▶ _Your assignment_
Restate word for word the lines in the listing below, starting at the line containing "bmesh.ops.recalc_face_normals(bm, faces=bm.faces[:])" and ending at the line containing "# dark chocolate", both included; leave out the rest.

==*==

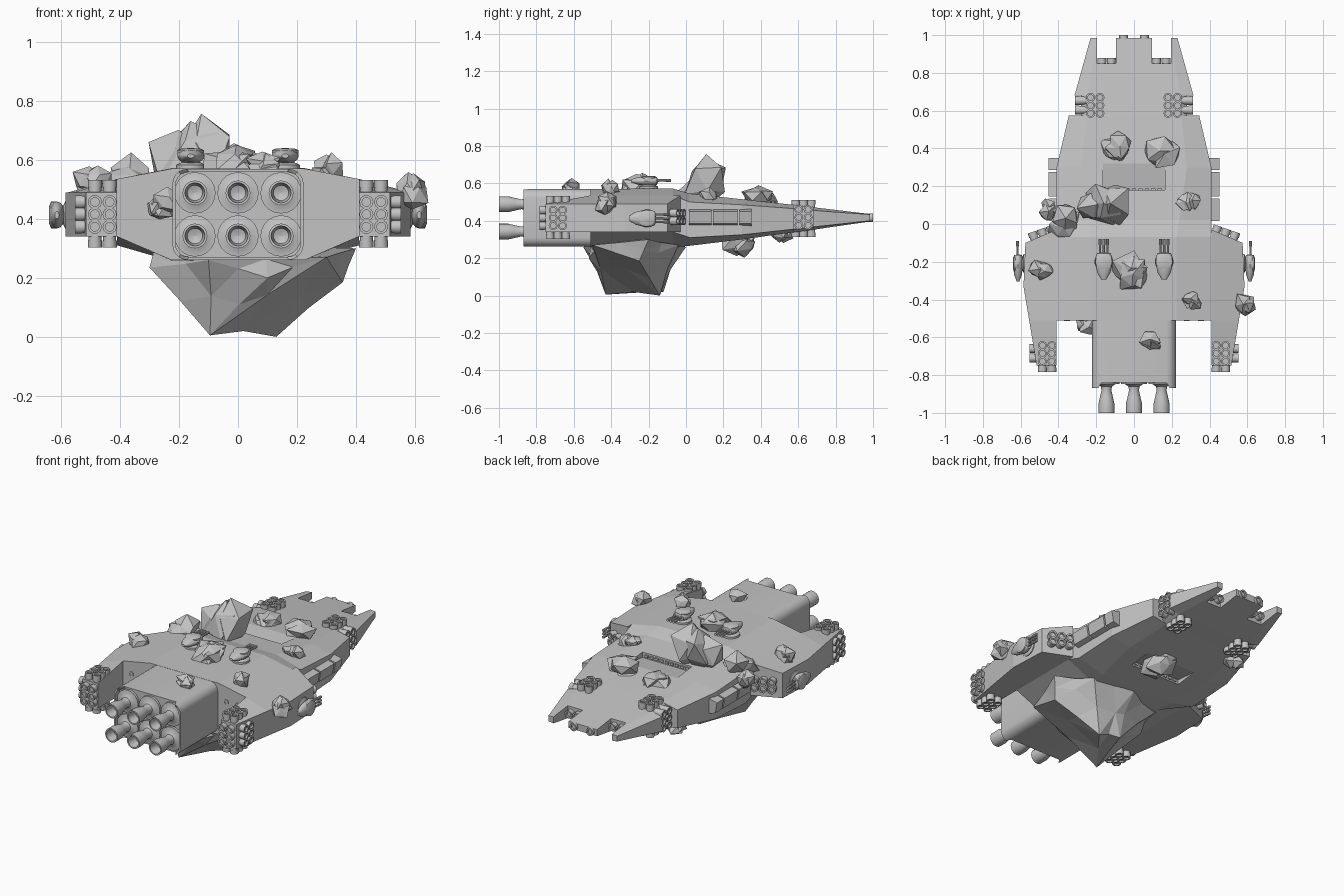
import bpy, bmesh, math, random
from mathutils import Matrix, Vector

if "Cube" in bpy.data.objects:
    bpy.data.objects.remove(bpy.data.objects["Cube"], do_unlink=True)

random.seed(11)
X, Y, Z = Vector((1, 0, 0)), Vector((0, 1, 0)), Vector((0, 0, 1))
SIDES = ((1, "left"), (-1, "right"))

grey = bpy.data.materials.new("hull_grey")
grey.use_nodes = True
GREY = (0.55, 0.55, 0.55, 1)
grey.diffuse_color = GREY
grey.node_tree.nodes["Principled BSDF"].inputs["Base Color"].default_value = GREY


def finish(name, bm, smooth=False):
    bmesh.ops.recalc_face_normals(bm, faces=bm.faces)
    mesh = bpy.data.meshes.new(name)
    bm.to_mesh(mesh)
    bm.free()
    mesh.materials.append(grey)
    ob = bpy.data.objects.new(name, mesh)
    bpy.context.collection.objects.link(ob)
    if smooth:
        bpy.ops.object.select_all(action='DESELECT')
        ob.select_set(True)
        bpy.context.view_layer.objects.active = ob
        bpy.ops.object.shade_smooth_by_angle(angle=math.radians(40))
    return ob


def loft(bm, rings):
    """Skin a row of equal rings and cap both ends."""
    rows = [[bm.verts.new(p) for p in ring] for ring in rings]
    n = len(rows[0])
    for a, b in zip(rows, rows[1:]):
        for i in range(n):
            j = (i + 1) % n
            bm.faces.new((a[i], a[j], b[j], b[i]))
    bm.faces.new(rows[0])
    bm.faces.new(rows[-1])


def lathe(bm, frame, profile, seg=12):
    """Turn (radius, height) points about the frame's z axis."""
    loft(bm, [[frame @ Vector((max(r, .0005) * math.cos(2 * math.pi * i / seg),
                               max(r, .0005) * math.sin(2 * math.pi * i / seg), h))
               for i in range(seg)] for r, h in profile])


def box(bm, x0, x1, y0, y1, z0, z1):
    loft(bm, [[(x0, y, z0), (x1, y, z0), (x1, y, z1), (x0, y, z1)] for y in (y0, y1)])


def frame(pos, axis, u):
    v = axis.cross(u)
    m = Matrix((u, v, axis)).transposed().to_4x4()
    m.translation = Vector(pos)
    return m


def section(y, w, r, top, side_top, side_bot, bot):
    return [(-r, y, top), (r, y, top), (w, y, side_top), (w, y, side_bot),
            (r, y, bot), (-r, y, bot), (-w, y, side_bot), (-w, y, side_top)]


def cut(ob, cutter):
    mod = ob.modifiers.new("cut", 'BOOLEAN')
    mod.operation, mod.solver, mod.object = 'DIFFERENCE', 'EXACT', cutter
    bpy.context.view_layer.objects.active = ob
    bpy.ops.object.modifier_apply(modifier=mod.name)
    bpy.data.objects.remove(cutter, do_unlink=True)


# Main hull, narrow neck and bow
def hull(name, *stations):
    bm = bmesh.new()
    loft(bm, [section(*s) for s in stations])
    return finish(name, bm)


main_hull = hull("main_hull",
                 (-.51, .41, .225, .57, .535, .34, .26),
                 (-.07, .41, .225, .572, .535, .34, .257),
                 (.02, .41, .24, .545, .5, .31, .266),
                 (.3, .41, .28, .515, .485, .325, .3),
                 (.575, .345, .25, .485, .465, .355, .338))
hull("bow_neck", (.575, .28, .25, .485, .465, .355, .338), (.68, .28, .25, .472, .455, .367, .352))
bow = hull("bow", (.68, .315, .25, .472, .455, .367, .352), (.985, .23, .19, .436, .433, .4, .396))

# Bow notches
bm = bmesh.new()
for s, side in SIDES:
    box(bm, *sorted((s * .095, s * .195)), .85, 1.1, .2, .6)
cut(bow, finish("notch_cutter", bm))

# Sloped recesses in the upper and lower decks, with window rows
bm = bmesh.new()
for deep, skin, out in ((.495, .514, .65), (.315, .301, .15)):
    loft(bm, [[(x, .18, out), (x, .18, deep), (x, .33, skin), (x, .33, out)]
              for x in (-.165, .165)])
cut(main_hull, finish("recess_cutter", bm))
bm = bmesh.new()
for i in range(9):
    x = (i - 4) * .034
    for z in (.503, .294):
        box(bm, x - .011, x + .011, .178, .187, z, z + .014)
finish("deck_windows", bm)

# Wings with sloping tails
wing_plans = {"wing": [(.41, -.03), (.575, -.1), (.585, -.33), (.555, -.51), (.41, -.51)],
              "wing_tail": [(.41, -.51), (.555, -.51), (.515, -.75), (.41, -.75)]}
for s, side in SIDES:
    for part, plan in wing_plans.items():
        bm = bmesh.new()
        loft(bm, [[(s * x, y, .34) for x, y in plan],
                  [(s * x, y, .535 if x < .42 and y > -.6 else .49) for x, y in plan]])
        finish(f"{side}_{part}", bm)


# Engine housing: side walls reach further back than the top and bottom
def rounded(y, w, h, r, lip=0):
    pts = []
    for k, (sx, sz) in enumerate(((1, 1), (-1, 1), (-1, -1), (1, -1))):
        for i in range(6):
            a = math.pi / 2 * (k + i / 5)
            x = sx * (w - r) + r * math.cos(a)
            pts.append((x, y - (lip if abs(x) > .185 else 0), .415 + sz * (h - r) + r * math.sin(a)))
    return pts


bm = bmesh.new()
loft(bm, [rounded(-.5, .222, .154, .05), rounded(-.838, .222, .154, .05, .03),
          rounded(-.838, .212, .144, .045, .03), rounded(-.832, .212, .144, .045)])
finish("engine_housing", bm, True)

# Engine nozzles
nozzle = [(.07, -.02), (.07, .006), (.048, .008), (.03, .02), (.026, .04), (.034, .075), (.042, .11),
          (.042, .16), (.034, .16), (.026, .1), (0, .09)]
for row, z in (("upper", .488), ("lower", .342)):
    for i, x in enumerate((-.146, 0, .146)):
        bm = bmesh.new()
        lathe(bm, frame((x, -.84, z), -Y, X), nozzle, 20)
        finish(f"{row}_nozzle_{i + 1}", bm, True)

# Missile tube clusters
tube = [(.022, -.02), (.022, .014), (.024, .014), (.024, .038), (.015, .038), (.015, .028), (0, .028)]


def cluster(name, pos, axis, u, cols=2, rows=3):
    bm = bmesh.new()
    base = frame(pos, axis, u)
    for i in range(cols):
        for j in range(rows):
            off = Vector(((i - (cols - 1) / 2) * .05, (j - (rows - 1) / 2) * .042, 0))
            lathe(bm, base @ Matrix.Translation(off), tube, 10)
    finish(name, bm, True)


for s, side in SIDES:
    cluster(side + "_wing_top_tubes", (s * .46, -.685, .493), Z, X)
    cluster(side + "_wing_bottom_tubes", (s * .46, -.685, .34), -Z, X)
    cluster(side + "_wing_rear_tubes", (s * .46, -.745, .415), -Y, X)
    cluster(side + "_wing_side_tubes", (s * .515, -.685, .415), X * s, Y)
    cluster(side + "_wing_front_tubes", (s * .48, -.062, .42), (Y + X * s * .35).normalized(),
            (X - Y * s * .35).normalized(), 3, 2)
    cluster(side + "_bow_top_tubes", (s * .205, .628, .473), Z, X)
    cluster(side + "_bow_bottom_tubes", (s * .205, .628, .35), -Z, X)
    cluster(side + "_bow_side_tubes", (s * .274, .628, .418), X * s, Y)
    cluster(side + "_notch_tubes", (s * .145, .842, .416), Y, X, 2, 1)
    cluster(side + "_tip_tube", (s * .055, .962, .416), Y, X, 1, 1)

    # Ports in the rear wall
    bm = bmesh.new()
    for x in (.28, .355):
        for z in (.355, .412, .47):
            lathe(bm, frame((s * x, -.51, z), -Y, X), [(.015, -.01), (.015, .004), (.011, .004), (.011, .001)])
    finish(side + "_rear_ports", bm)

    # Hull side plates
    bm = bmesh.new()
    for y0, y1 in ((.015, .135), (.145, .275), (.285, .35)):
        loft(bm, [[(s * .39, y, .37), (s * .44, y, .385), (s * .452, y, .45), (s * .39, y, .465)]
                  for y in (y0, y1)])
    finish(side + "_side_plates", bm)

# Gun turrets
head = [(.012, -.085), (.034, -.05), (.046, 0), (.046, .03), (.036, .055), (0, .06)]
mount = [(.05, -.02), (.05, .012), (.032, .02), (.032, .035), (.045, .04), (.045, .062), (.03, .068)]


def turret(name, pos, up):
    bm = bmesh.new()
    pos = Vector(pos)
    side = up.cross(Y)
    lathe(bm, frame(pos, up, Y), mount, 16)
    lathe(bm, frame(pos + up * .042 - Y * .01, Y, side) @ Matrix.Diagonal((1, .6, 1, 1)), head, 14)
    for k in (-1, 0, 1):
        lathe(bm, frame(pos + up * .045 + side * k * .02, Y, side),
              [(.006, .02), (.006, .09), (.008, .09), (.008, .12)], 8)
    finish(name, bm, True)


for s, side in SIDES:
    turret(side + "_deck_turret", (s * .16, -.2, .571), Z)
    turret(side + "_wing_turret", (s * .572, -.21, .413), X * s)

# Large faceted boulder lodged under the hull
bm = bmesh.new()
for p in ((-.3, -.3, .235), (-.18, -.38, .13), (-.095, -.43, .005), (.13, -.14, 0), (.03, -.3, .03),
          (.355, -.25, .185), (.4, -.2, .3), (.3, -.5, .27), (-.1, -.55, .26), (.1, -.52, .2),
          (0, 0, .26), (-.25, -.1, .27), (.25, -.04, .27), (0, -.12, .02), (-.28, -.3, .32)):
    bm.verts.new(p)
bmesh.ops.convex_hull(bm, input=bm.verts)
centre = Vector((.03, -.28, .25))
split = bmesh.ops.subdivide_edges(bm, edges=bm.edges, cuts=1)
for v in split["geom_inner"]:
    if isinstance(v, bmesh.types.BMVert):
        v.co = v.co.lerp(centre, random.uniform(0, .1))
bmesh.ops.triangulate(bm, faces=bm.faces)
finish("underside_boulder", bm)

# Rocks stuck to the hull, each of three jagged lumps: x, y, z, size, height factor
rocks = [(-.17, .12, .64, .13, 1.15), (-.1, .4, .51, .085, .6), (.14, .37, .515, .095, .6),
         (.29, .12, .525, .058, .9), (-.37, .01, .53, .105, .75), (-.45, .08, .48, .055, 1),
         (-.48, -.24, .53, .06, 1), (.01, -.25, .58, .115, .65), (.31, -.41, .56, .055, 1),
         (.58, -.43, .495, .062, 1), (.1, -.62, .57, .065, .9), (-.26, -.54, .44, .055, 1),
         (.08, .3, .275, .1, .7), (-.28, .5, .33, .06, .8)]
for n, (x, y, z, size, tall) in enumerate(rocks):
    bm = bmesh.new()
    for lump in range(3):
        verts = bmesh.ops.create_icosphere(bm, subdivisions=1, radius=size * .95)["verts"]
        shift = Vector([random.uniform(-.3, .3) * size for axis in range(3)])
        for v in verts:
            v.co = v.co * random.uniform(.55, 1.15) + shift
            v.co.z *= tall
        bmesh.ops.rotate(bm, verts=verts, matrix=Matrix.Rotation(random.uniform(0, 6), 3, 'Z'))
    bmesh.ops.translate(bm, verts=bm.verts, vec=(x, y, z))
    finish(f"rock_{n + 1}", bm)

==*==

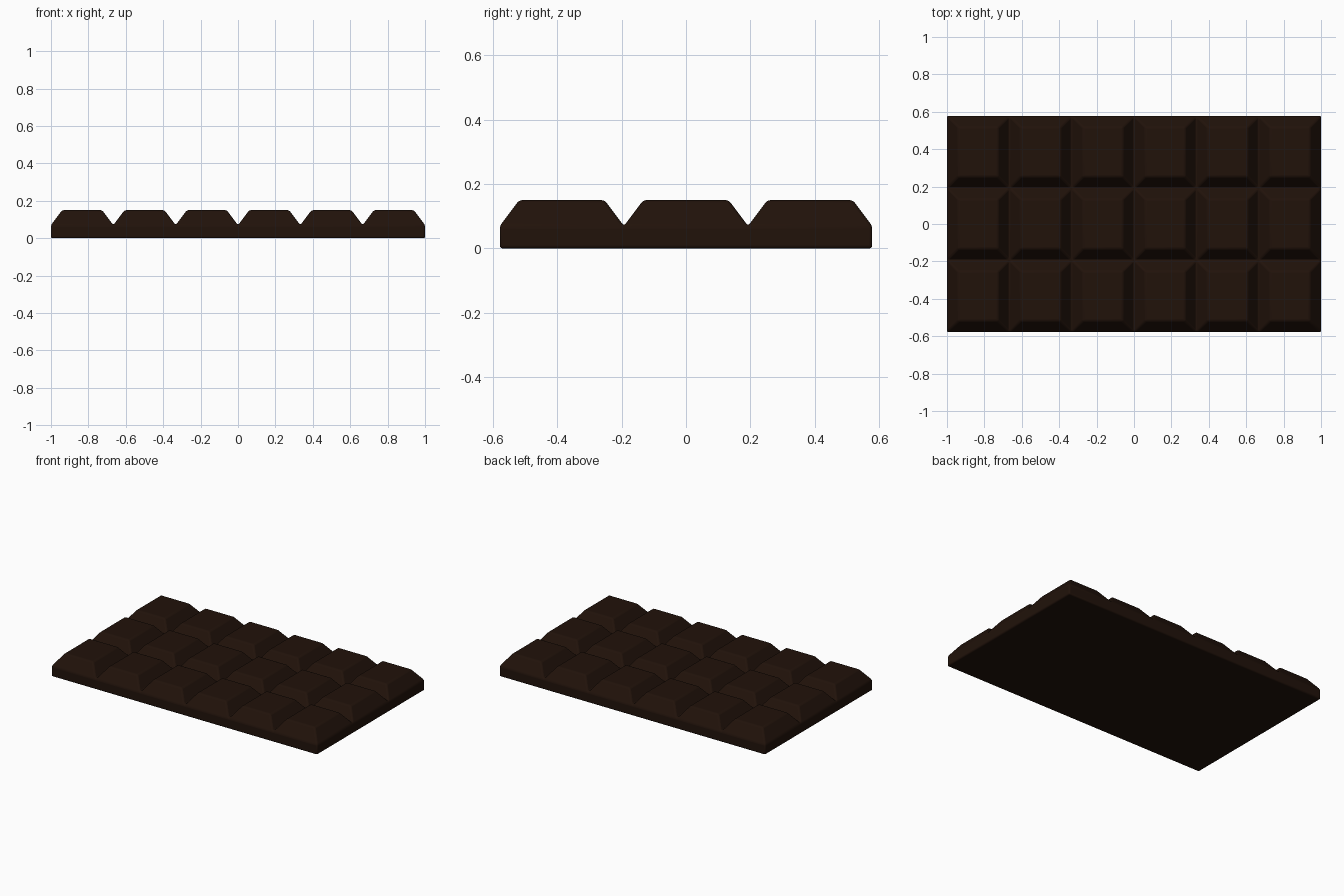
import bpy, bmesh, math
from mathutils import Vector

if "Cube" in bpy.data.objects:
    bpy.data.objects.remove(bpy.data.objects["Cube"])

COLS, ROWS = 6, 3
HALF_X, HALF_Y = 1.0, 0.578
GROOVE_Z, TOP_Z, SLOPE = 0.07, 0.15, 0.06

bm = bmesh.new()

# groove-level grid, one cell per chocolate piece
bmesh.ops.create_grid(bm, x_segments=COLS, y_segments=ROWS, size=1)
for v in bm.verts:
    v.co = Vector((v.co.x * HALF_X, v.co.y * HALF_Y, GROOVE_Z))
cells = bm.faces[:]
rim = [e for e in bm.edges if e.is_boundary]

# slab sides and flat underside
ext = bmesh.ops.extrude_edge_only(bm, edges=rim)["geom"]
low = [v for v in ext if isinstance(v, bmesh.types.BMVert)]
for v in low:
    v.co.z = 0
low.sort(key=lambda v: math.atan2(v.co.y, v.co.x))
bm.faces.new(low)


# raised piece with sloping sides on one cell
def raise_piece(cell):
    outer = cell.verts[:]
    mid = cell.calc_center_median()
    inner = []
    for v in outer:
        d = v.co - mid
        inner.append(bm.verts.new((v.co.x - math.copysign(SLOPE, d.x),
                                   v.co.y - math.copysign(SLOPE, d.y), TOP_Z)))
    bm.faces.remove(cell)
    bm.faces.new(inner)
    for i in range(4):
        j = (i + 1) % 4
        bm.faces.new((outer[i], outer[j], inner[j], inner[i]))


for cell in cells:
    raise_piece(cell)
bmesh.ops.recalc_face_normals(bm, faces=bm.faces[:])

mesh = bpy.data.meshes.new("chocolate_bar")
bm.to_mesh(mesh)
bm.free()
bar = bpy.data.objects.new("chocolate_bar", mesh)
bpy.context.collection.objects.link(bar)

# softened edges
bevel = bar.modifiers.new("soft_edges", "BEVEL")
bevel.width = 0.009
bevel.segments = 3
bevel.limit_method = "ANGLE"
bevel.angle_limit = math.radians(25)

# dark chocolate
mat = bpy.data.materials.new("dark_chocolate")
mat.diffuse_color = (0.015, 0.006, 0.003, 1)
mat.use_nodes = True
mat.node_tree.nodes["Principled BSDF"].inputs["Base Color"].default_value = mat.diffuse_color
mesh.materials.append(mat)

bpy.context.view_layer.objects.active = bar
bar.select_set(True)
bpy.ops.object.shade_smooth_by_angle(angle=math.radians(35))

==*==

▶ _Result of the task_
bmesh.ops.recalc_face_normals(bm, faces=bm.faces[:])

mesh = bpy.data.meshes.new("chocolate_bar")
bm.to_mesh(mesh)
bm.free()
bar = bpy.data.objects.new("chocolate_bar", mesh)
bpy.context.collection.objects.link(bar)

# softened edges
bevel = bar.modifiers.new("soft_edges", "BEVEL")
bevel.width = 0.009
bevel.segments = 3
bevel.limit_method = "ANGLE"
bevel.angle_limit = math.radians(25)

# dark chocolate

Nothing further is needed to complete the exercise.